It may not be the shofar-blowing season, but several spectacular horns are in arrangement at the Fort Pitt Museum. Located near Point State Park in downtown Pittsburgh, the museum has been showcasing a host of 18th-century creations, called “powder horns,” in its exhibit titled, “From Maps to Mermaids: Carved Powder Horns in Early America.”
While the collection’s most intricately designed keratinized growths were designed for gunpowder storage during the French and Indian War and later the American Revolution, the pliability of a bovid horn enabled its earlier uses to include “cups, combs, boxes and other utilitarian goods,” explained museum materials.
Exhibit observers will notice that unlike the acuminating nature of High Holiday sound pieces, these horns are finely capped. Similarly, many of the artifacts displayed denote their place of crafting, as some even feature carvings of “Fort Pitt.”
Unfortunately, those wishing to see the exquisitely engraved powder carriers in person will have to wait, as the Fort Pitt Museum is temporarily closed for maintenance and upgrades through Jan. 26, said museum representatives.
In the interim, one may be reminded of Fort Pitt’s Jewish history.
Built by British colonists between 1759 and 1761, Fort Pitt was constructed near the former Fort Duquesne, a French colonial stronghold fashioned in 1754.
An early Jewish connection to Fort Pitt rests with Joseph Simon, a prominent Jewish merchant who, though a leader of the Lancaster Jewish community, maintained a trading post at the Fort Pitt site during the mid-18th century, explained Samuel Evans in his 19th-century “Sketch of Joseph Simon” for the Lancaster County Historical Society.
“In 1760, David Franks of Philadelphia and his Christian partner, William Plumstead, became the supply contractors for Fort Pitt and Forts Ligonier and Bedford farther to the east. They wrote in a letter in 1761 that they would visit Pittsburgh but had to cancel their trip. They usually remained in the east to requisition horses, powder, flour, meat and other provisions for the frontier forts.”

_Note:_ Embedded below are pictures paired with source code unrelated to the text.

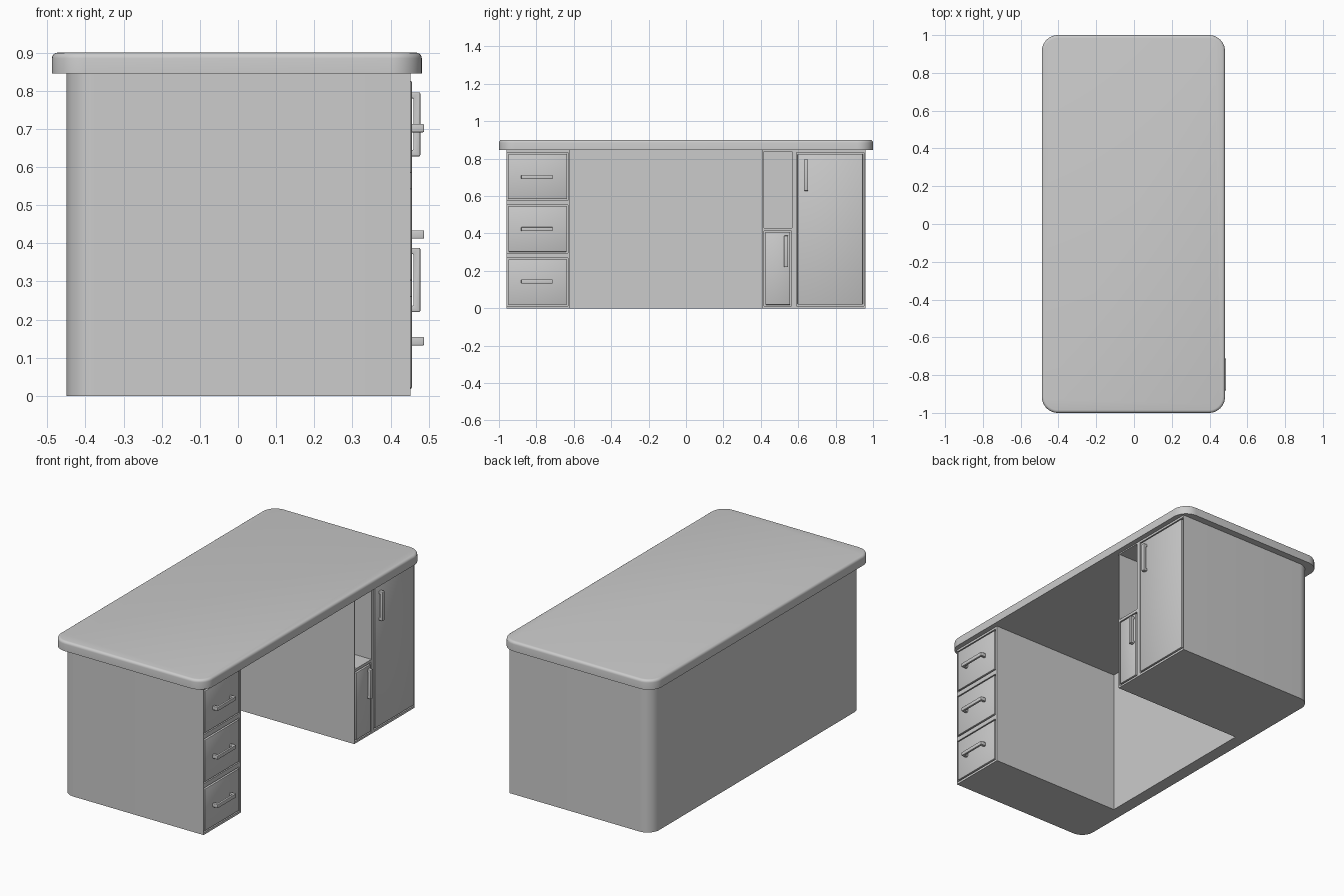
import bpy, bmesh, math

if "Cube" in bpy.data.objects:
    bpy.data.objects.remove(bpy.data.objects["Cube"])

FRONT = 0.453     # x of the cabinet face


def finish(name, bm):
    bmesh.ops.recalc_face_normals(bm, faces=bm.faces)
    mesh = bpy.data.meshes.new(name)
    bm.to_mesh(mesh)
    bm.free()
    obj = bpy.data.objects.new(name, mesh)
    bpy.context.collection.objects.link(obj)
    return obj


def apply_and_smooth(obj, angle=35):
    bpy.ops.object.select_all(action='DESELECT')
    obj.select_set(True)
    bpy.context.view_layer.objects.active = obj
    for mod in list(obj.modifiers):
        bpy.ops.object.modifier_apply(modifier=mod.name)
    bpy.ops.object.shade_smooth_by_angle(angle=math.radians(angle))


def bevel(obj, width, segments):
    mod = obj.modifiers.new("bevel", 'BEVEL')
    mod.width = width
    mod.segments = segments
    mod.limit_method = 'ANGLE'
    mod.angle_limit = math.radians(40)


def extrude(name, outline, z0, z1):
    bm = bmesh.new()
    face = bm.faces.new([bm.verts.new((x, y, z0)) for x, y in outline])
    new = bmesh.ops.extrude_face_region(bm, geom=[face])["geom"]
    bmesh.ops.translate(bm, vec=(0, 0, z1 - z0),
                        verts=[v for v in new if isinstance(v, bmesh.types.BMVert)])
    return finish(name, bm)


def add_box(bm, x0, x1, y0, y1, z0, z1):
    verts = bmesh.ops.create_cube(bm, size=1)["verts"]
    for v in verts:
        v.co = (x1 if v.co.x > 0 else x0, y1 if v.co.y > 0 else y0, z1 if v.co.z > 0 else z0)


def arc(cx, cy, r, start, n=10):
    return [(cx + r * math.cos(math.radians(start + 90 * i / n)),
             cy + r * math.sin(math.radians(start + 90 * i / n))) for i in range(n + 1)]


# table top with rounded corners and a softened upper edge
R = 0.085
x0, x1 = -0.488, 0.482
outline = (arc(x1 - R, 1 - R, R, 0) + arc(x0 + R, 1 - R, R, 90)
           + arc(x0 + R, -1 + R, R, 180) + arc(x1 - R, -1 + R, R, 270))
top = extrude("table_top", outline, 0.845, 0.885)
bm = bmesh.new()
bm.from_mesh(top.data)
cap = [f for f in bm.faces if f.normal.z > 0.9][0]
SOFT = 0.015
for i in range(1, 5):     # quarter-round upper edge built in rings
    a0, a1 = math.radians(90 * (i - 1) / 4), math.radians(90 * i / 4)
    bmesh.ops.inset_region(bm, faces=[cap], thickness=SOFT * (math.cos(a0) - math.cos(a1)),
                           use_even_offset=True)
    bmesh.ops.translate(bm, verts=cap.verts, vec=(0, 0, SOFT * (math.sin(a1) - math.sin(a0))))
bm.to_mesh(top.data)
bm.free()
apply_and_smooth(top)

# cabinet body: U-shaped plan with rounded rear corners and a knee space
r, back, side = 0.075, -0.45, 0.96
plan = ([(FRONT, side)] + arc(back + r, side - r, r, 90) + arc(back + r, -side + r, r, 180)
        + [(FRONT, -side), (FRONT, -0.62), (-0.377, -0.62), (-0.377, 0.41), (FRONT, 0.41)])
body = extrude("cabinet_body", plan, 0, 0.845)

# front openings as (y0, y1, z0, z1)
drawers = [(-0.957, -0.632, z, z + 0.256) for z in (0.013, 0.295, 0.577)]
small_door = (0.418, 0.564, 0.011, 0.412)
tall_door = (0.590, 0.953, 0.013, 0.833)
bm = bmesh.new()
for y0, y1, z0, z1 in drawers + [small_door, tall_door]:
    add_box(bm, FRONT - 0.015, FRONT + 0.05, y0, y1, z0, z1)
add_box(bm, -0.377, FRONT + 0.05, 0.416, 0.566, 0.428, 0.838)     # open shelf
cutter = finish("opening_cutter", bm)
cutter.hide_render = True
mod = body.modifiers.new("openings", 'BOOLEAN')
mod.object = cutter
mod.operation = 'DIFFERENCE'
mod.solver = 'EXACT'
apply_and_smooth(body)
bpy.data.objects.remove(cutter)


# drawer and door fronts, sitting in their openings with a thin gap
def front_panel(name, opening, gap=0.007):
    y0, y1, z0, z1 = opening
    bm = bmesh.new()
    add_box(bm, FRONT - 0.017, FRONT + 0.003, y0 + gap, y1 - gap, z0 + gap, z1 - gap)
    obj = finish(name, bm)
    bevel(obj, 0.004, 2)
    apply_and_smooth(obj)


# bow handle: flat U profile, given thickness, with rounded edges
def handle(name, y, z, reach, bar, upright):
    h, w, base = 0.084, 0.011, FRONT - 0.002
    tip, leg = FRONT + reach, 0.016
    profile = [(base, -h), (tip, -h), (tip, h), (base, h), (base, h - leg),
               (tip - bar, h - leg), (tip - bar, -h + leg), (base, -h + leg)]
    obj = extrude(name, profile, -w, w)
    for v in obj.data.vertices:
        px, py, pz = v.co
        v.co = (px, y + pz, z + py) if upright else (px, y + py, z + pz)
    bm = bmesh.new()
    bm.from_mesh(obj.data)
    bmesh.ops.recalc_face_normals(bm, faces=bm.faces)
    bm.to_mesh(obj.data)
    bm.free()
    bevel(obj, 0.003, 3)
    apply_and_smooth(obj)


for i, opening in enumerate(drawers):
    front_panel(f"drawer_front_{i + 1}", opening)
    handle(f"drawer_handle_{i + 1}", -0.797, (0.143, 0.423, 0.702)[i], 0.035, 0.013, False)
front_panel("small_door", small_door)
handle("small_door_handle", 0.535, 0.304, 0.025, 0.018, True)
front_panel("tall_door", tall_door)
handle("tall_door_handle", 0.642, 0.712, 0.025, 0.018, True)
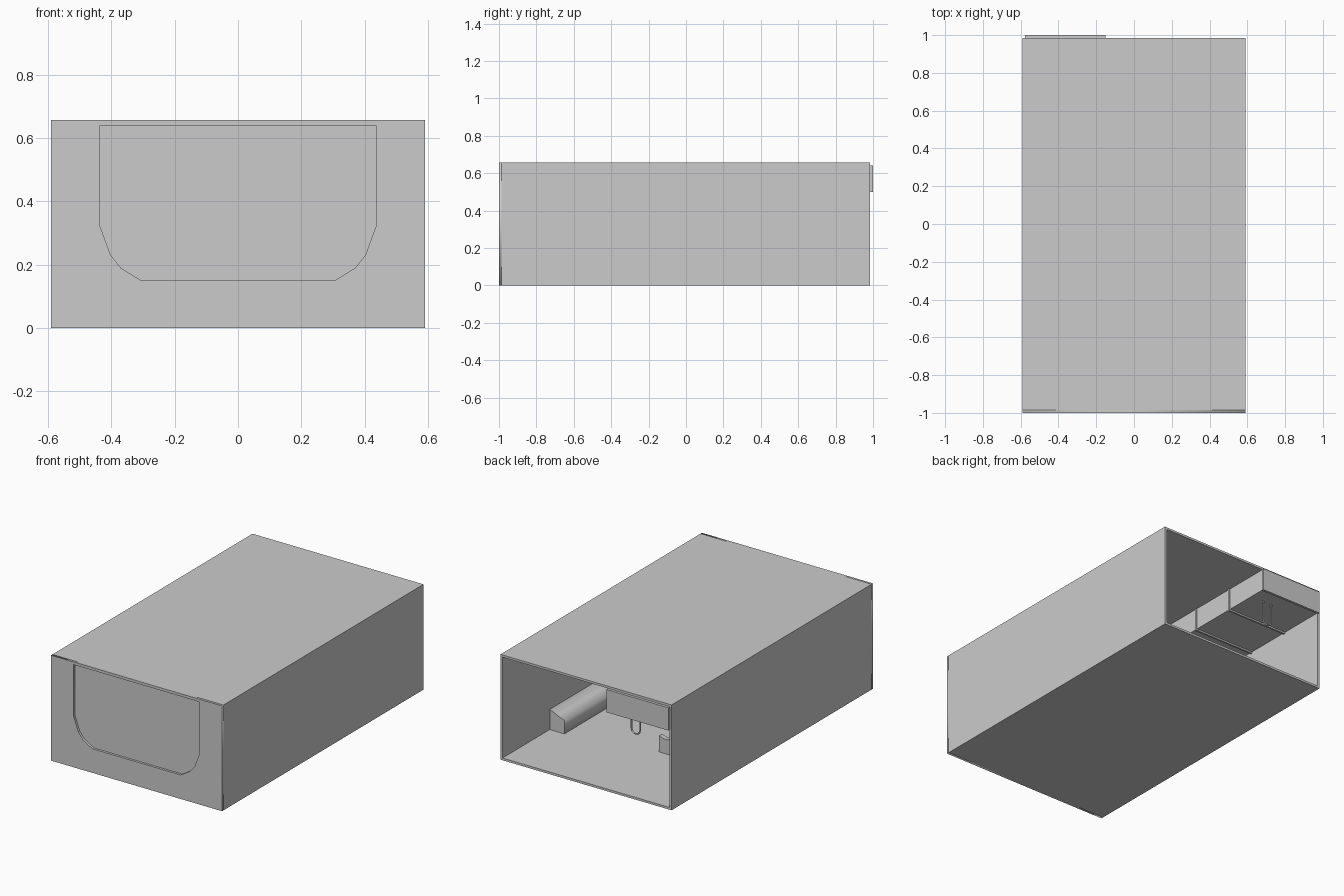
import bpy, math
from mathutils import Vector

if "Cube" in bpy.data.objects:
    bpy.data.objects.remove(bpy.data.objects["Cube"])


def box(name, x, y, z):
    """Axis-aligned box from (min, max) pairs."""
    bpy.ops.mesh.primitive_cube_add(size=1, location=[(a + b) / 2 for a, b in (x, y, z)])
    ob = bpy.context.object
    ob.name = name
    ob.scale = [b - a for a, b in (x, y, z)]
    bpy.ops.object.transform_apply(location=False, rotation=False, scale=True)
    return ob


def plate(name, outlines, y0, y1):
    """Flat plate in the xz plane; a second outline becomes a hole."""
    cu = bpy.data.curves.new(name, 'CURVE')
    cu.dimensions = '2D'
    cu.fill_mode = 'BOTH'
    cu.extrude = (y1 - y0) / 2
    for pts in outlines:
        sp = cu.splines.new('POLY')
        sp.points.add(len(pts) - 1)
        for p, (x, z) in zip(sp.points, pts):
            p.co = (x, z, 0, 1)
        sp.use_cyclic_u = True
    ob = bpy.data.objects.new(name, cu)
    ob.rotation_euler.x = math.pi / 2
    ob.location.y = (y0 + y1) / 2
    bpy.context.collection.objects.link(ob)
    bpy.ops.object.select_all(action='DESELECT')
    ob.select_set(True)
    bpy.context.view_layer.objects.active = ob
    bpy.ops.object.convert(target='MESH')
    bpy.context.object.name = name
    return bpy.context.object


W, H, T = 0.59, 0.657, 0.014          # half width, height, wall thickness
BACK = 0.985

# Shell: open at the back
box("floor", (-W, W), (-0.986, BACK), (0, T))
box("roof", (-W, W), (-0.986, BACK), (H - T, H))
for side, s in (("left", -1), ("right", 1)):
    xs = sorted((s * W, s * (W - T)))
    box(side + "_wall", xs, (-0.986, BACK), (T, H - T))

# Front wall with recessed opening and the panel closing it
half = [(0.305, 0.15), (0.37, 0.19), (0.402, 0.23), (0.435, 0.32), (0.435, 0.64)]
opening = half + [(-x, z) for x, z in reversed(half)]
frame = [(-W, 0), (W, 0), (W, H), (-W, H)]
plate("front_wall", [frame, opening], -1.0, -0.986)
plate("front_panel", [[(-0.45, 0.14), (0.45, 0.14), (0.45, 0.642), (-0.45, 0.642)]],
      -0.986, -0.980)

# Overhead cabinet along the left wall, with end panel and seam ribs
CX, CZ = (-0.575, -0.155), (0.505, 0.642)
box("overhead_cabinet", CX, (-0.975, BACK), CZ)
box("cabinet_end_panel", (-0.578, -0.15), (BACK, 1.0), (0.5, 0.642))
for i in range(1, 7):
    y = BACK - 0.3 * i
    box("cabinet_rib", (-0.575, -0.15), (y - 0.006, y + 0.006), (0.495, 0.642))

# Hanging strap loop under the cabinet
cu = bpy.data.curves.new("hanging_loop", 'CURVE')
cu.dimensions = '3D'
cu.bevel_depth = 0.005
cu.bevel_resolution = 1
path = [(-0.03, 0.505)]
path += [(-0.03 * math.cos(t * math.pi / 8), 0.385 - 0.03 * math.sin(t * math.pi / 8))
         for t in range(9)]
path += [(0.03, 0.505)]
sp = cu.splines.new('POLY')
sp.points.add(len(path) - 1)
for p, (x, z) in zip(sp.points, path):
    p.co = (-0.274 + x, 0.886, z, 1)
bpy.context.collection.objects.link(bpy.data.objects.new("hanging_loop", cu))

# Low sloped ledges on the floor along both walls
ledge = [(0.576, T), (0.576, 0.14), (0.475, 0.097), (0.475, T)]
plate("right_floor_ledge", [ledge], -0.52, 0.52)
plate("left_floor_ledge", [[(-x, z) for x, z in ledge]], -0.52, 0.52)

# Small notched block standing on the floor
plate("floor_block", [[(-0.10, T), (-0.10, 0.115), (-0.13, 0.105), (-0.16, 0.105),
                       (-0.19, 0.115), (-0.19, T)]], 0.38, 0.41)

Nearly a decade later, in 1772, the fort was decommissioned by the British. The decision was made due to flooding and the fact that the fort was “no longer needed for the purpose for which it was originally built,” explained the Fort Pitt Brick House.
Nonetheless, Fort Pitt maintained a critical role during the American Revolution, as it served as the Continental Army’s western headquarters.
Around that time, “Michael and Bernard Gratz of Philadelphia signed pledges to cease trading with the British and supplied gunpowder and firearms to George Washington’s troops. Along with Solomon Bush, they underwrote the soldiers’ rations at Fort Pitt, Pennsylvania,” wrote David Bruce Smith in an article for The Chestertown Spy.
In 1792, Fort Pitt officially closed when, after it was “replaced by a newer yet smaller fort named Fort Lafayette,” it was “torn down and sold off piece by piece,” explained the museum.
Although it is unknown whether any Jewish purchasers acquired Fort Pitt’s slabs, “the Jewish history of Pittsburgh is as old as European settlement in the region,” said Eric Lidji, director of the Rauh Jewish History Program & Archives at the Heinz History Center. “The opportunities of the newly conquered Point attracted Jewish businessmen almost immediately.
“But those traders left when their work was done. It would take [several decades] before Pittsburgh developed to the point where settlement became attractive to Jewish immigrants, launching the Jewish community that we know today.”
The Fort Pitt Museum will reopen to the public on Saturday, Jan. 27. PJC
Adam Reinherz can be reached at areinherz